Hansen's famous 1988 paper used runs of an early GISS GCM to forecast temperatures for the next thirty years. These forecasts are now often checked against observations. I wrote about them here. That post had an active plotter which allowed you to superimpose various observation data on Hansen's original model results.
We now have nearly four more years of results, so I thought it would be worth catching up. I've updated to Sept 2015, or latest available. Hansen's original plot matched to GISS Ts (met stations only), and used a baseline of 1951-80. I have used that base where possible, but for the satellite measures UAH and RSS I have matched to GISS Ts (Hansen's original index) in the 1981-2010 mean. That is different to the earlier post, where I matched all the data to GISS Ts. But there is also a text window where you can enter your own offset if you have some other idea.
A reminder that Hansen did his calculations subject to three scenarios, A,B,C. GCM models do not predict the future of GHG gas levels, etc - that must be supplied as input. People like to argue about what these scenarios meant, and which is to be preferred. The only test that matters is what actually occurred. And the test of that are the actual GHG concentrations that he used, relative to what we now measure. The actual numbers are in files here. Scenario A, highest emissions, has 410 ppm in 2015. Scen B has 406, and Scen C has 369.5. The differences between A and B mainly lie elsewhere - B allowed for a volcano (much like Pinatubo), and of course there are other gases, including CFC's, which were still being emitted in 1988. Measured CO2 fell a little short of Scenarios A and B, and methane fell quite a lot short, as did CFCs. So overall, the actual scenario that unfolded was between B and C.

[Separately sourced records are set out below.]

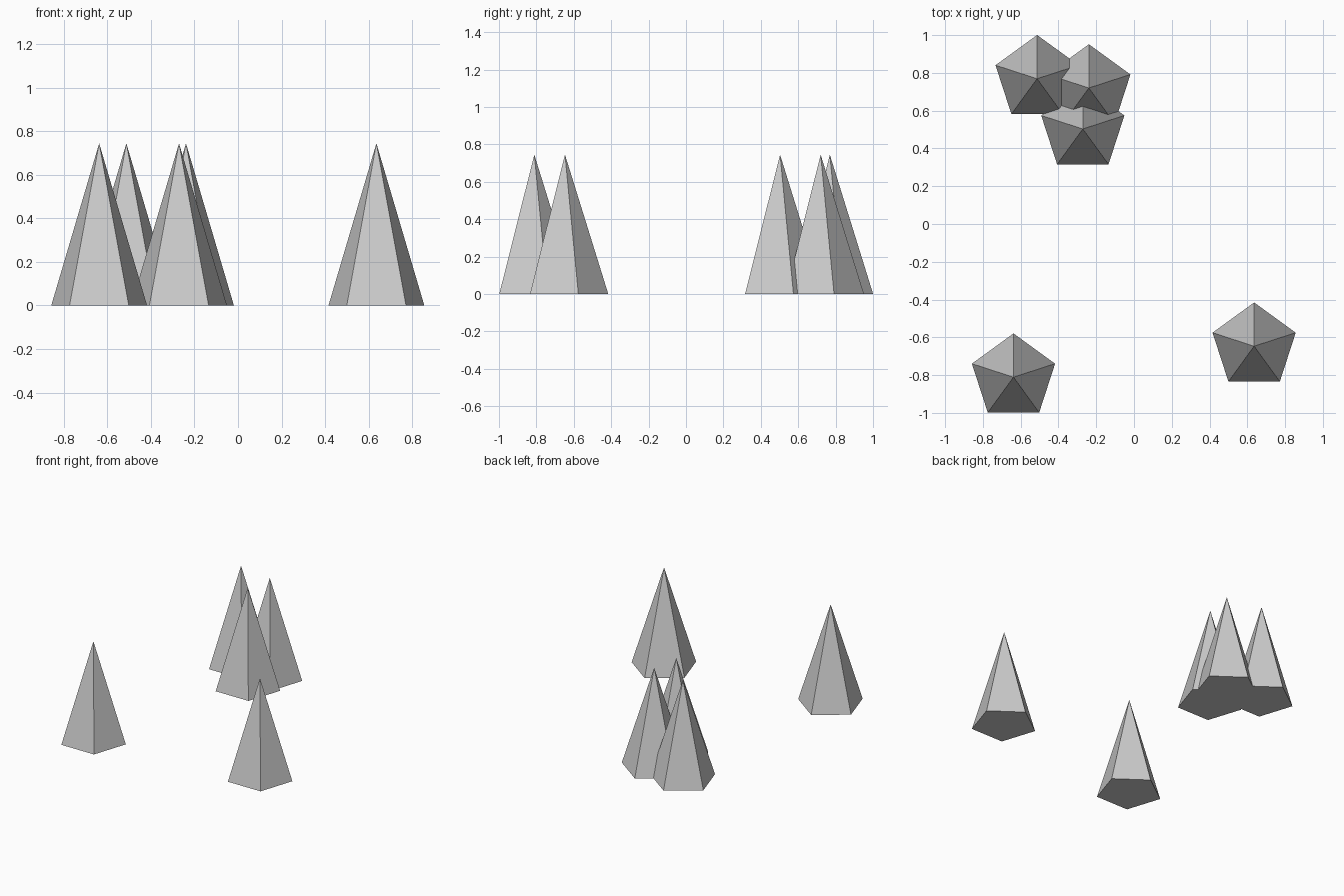
import bpy

if "Cube" in bpy.data.objects:
    bpy.data.objects.remove(bpy.data.objects["Cube"])

RADIUS = 0.2315
HEIGHT = 0.745

# Five identical five-sided spikes: a cluster at the back, two apart at the front
SPIKES = {
    "back_left_spike": (-0.513, 0.769),
    "back_right_spike": (-0.239, 0.720),
    "cluster_front_spike": (-0.271, 0.503),
    "front_left_spike": (-0.638, -0.811),
    "front_right_spike": (0.636, -0.647),
}


def add_spike(name, x, y):
    # Default cone orientation puts one corner toward +y
    bpy.ops.mesh.primitive_cone_add(
        vertices=5, radius1=RADIUS, radius2=0, depth=HEIGHT,
        end_fill_type='NGON', location=(x, y, HEIGHT / 2))
    bpy.context.object.name = name


for name, (x, y) in SPIKES.items():
    add_spike(name, x, y)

Remember, Hansen was not just predicting for the 2010-15 period. In fact, his GISS Ts index tracked Scenario B quite well untill 2010, then his model warmed while the Earth didn't. But then the model stabilised while lately the Earth has warmed, so once again the Scenario B projections are coming close. Since the projections actually cool now to 2017, it's likely that surface air observation series will be warmer than Scen B. GISS Ts corresponds to the actual air measure that his model provided. Land/ocean indices include SST, which was not the practice in 1988.
So in the graphic below, you can choose with radio buttons which indices to plot. You can enter a prior offset if you wish. It's hard to erase on a HTML canvas, so there is a clear all button to let you start again. The data is annual average; 2015 is average to date. You can check the earlier post for more detail.
Quantitative continuity estimates
7 hours ago